Sgt. Gregory LaCerra, who faces misdemeanor charges alongside former deputy Christopher Krickovich in the April 2019 arrest of then-15-year-old Delucca Rolle, characterized the teen as the aggressor before a Broward County Judge on Friday, Sept. 25. LaCerra and Krickovich have asked the charges they face to be dismissed, claiming they acted in self-defense.
LaCerra and Krickovich were on the scene of a McDonald’s parking lot in Tamarac, Florida, responding to a report about a fight when Rolle’s friend Gary Dieureslil was being arrested on charges of trespassing.
When Dieureslil’s phone fell to the ground, Rolle tried to reach over and pick it up. Bystander footage shows LaCerra shoving Rolle away from the phone. The officer also pepper-sprayed the teen.
After Rolle fell to the ground, Krickovich and another officer jumped on top of him. Krickovich punched Rolle in the head and slammed his face against the ground until he was bleeding.
“What are you doing?! He’s bleeding!” someone from the crowd cried out.
LaCerra is on restricted duty, and Krickovich has been fired.
During a week-long virtual pre-trial hearing, LaCerra described the encounter as a “scary moment.”

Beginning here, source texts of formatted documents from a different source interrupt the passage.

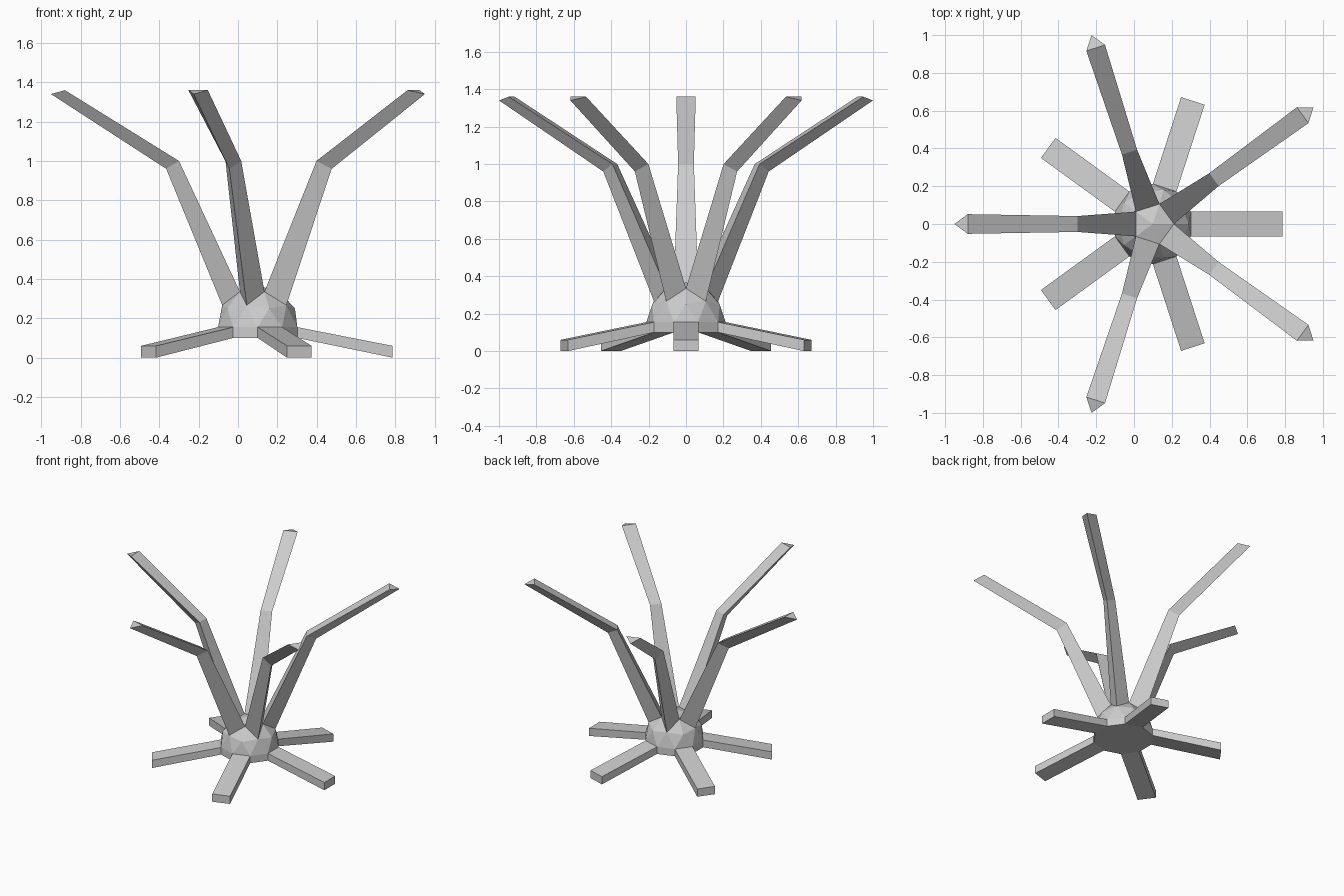
import bpy, bmesh, math
from mathutils import Matrix, Vector

if "Cube" in bpy.data.objects:
    bpy.data.objects.remove(bpy.data.objects["Cube"])

CX, R = 0.10, 0.212          # centre offset and dome radius
Z_BASE, Z_EQ = 0.10, 0.155   # underside and equator of the dome

bm = bmesh.new()

# Dome: upper half of a low-poly icosphere
bmesh.ops.create_icosphere(bm, subdivisions=2, radius=R)
bmesh.ops.delete(bm, geom=[v for v in bm.verts if v.co.z < -0.01], context='VERTS')
bmesh.ops.translate(bm, verts=bm.verts, vec=(0, 0, Z_EQ))

# Ten-sided skirt and flat underside
rim = [e for e in bm.edges if e.is_boundary]
new = bmesh.ops.extrude_edge_only(bm, edges=rim)['geom']
for v in new:
    if isinstance(v, bmesh.types.BMVert):
        v.co.z = Z_BASE
bmesh.ops.holes_fill(bm, edges=[e for e in bm.edges if e.is_boundary], sides=0)
bmesh.ops.recalc_face_normals(bm, faces=bm.faces)


def extrude_to(face, angle, place):
    """Extrude one face; place() maps each corner in the limb's own frame."""
    turn = Matrix.Rotation(angle, 3, 'Z')
    face = bmesh.ops.extrude_discrete_faces(bm, faces=[face])['faces'][0]
    local = [turn.inverted() @ v.co for v in face.verts]
    mid = sum(p.z for p in local) / len(local)
    for v, p in zip(face.verts, local):
        v.co = turn @ Vector(place(p, p.z > mid))
    return face


def nearest(faces, angle):
    d = Vector((math.cos(angle), math.sin(angle), 0))
    return max(faces, key=lambda f: f.calc_center_median().dot(d))


def arm_section(r_in, z_in, half, r_out, z_out):
    def place(p, upper):
        if upper:
            return (r_in, math.copysign(half, p.y), z_in)
        return (r_out, 0, z_out)
    return place


def is_arm_root(f):
    h = [(v.co.z - Z_EQ) / R for v in f.verts]
    return len(h) == 3 and max(h) < 0.9 and sum(x > 0.8 for x in h) == 2


arm_roots = [f for f in bm.faces if is_arm_root(f)]
skirt = [f for f in bm.faces if len(f.verts) == 4]
limbs = []
for i in range(5):
    a = math.radians(72 * i)
    limbs.append((nearest(arm_roots, a + math.pi), a + math.pi, nearest(skirt, a), a))

for arm, arm_angle, leg, leg_angle in limbs:
    # Bent triangular arm: elbow, then tip
    arm = extrude_to(arm, arm_angle, arm_section(0.40, 1.0, 0.042, 0.465, 0.96))
    extrude_to(arm, arm_angle, arm_section(0.98, 1.36, 0.052, 1.051, 1.34))
    # Flat leg sloping to the ground
    extrude_to(leg, leg_angle, lambda p, up: (0.685, p.y, 0.06 if up else 0.0))

bmesh.ops.recalc_face_normals(bm, faces=bm.faces)
bmesh.ops.translate(bm, verts=bm.verts, vec=(CX, 0, 0))

mesh = bpy.data.meshes.new("dome_with_arms_and_legs")
bm.to_mesh(mesh)
bm.free()
obj = bpy.data.objects.new("dome_with_arms_and_legs", mesh)
bpy.context.collection.objects.link(obj)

“We were being surrounded,” LaCerra said to Judge Jill K. Levy. “The environment was hostile toward law enforcement officers. This was a scary moment in my career.”
LaCerra said that after Rolle was pushed, the young man stood up and assumed a “pre-attack posture,” so he sprayed the teen with pepper-spray.
“He pepper-sprayed me. I walked away. He slammed me to the floor and arrested me,” Rolle testified. The teen also said he was trying to regain his balance when he stood after he was pushed. Rolle was arrested, but the charges were later dropped. He was initially charged with trespassing, resisting arrest without violence, and assault on an officer. He was left with a fractured nose and head injuries.
“This was an assault,” said LaCerra. Under Florida law, an assault is a threat of violence, whether or not it is expressed in words.
Krickovich, the deputy who punched Rolle and slammed his head into the ground, said he did not intend to push Rolle’s head into the asphalt.
“My intent was to pin him to the floor. I wasn’t picking it up. He was doing all that pushing up and I’m trying to keep him down,” said Krickovich.
LaCerra is being represented by Eric Schwartzreich, the first Florida attorney to successfully use the “stand your ground” law to defend an officer accused of using excessive force.
In addition to battery charges, both officers have been charged with conspiracy to falsify records. The future of the case likely hinges on the judge’s interpretation of the events captured on video.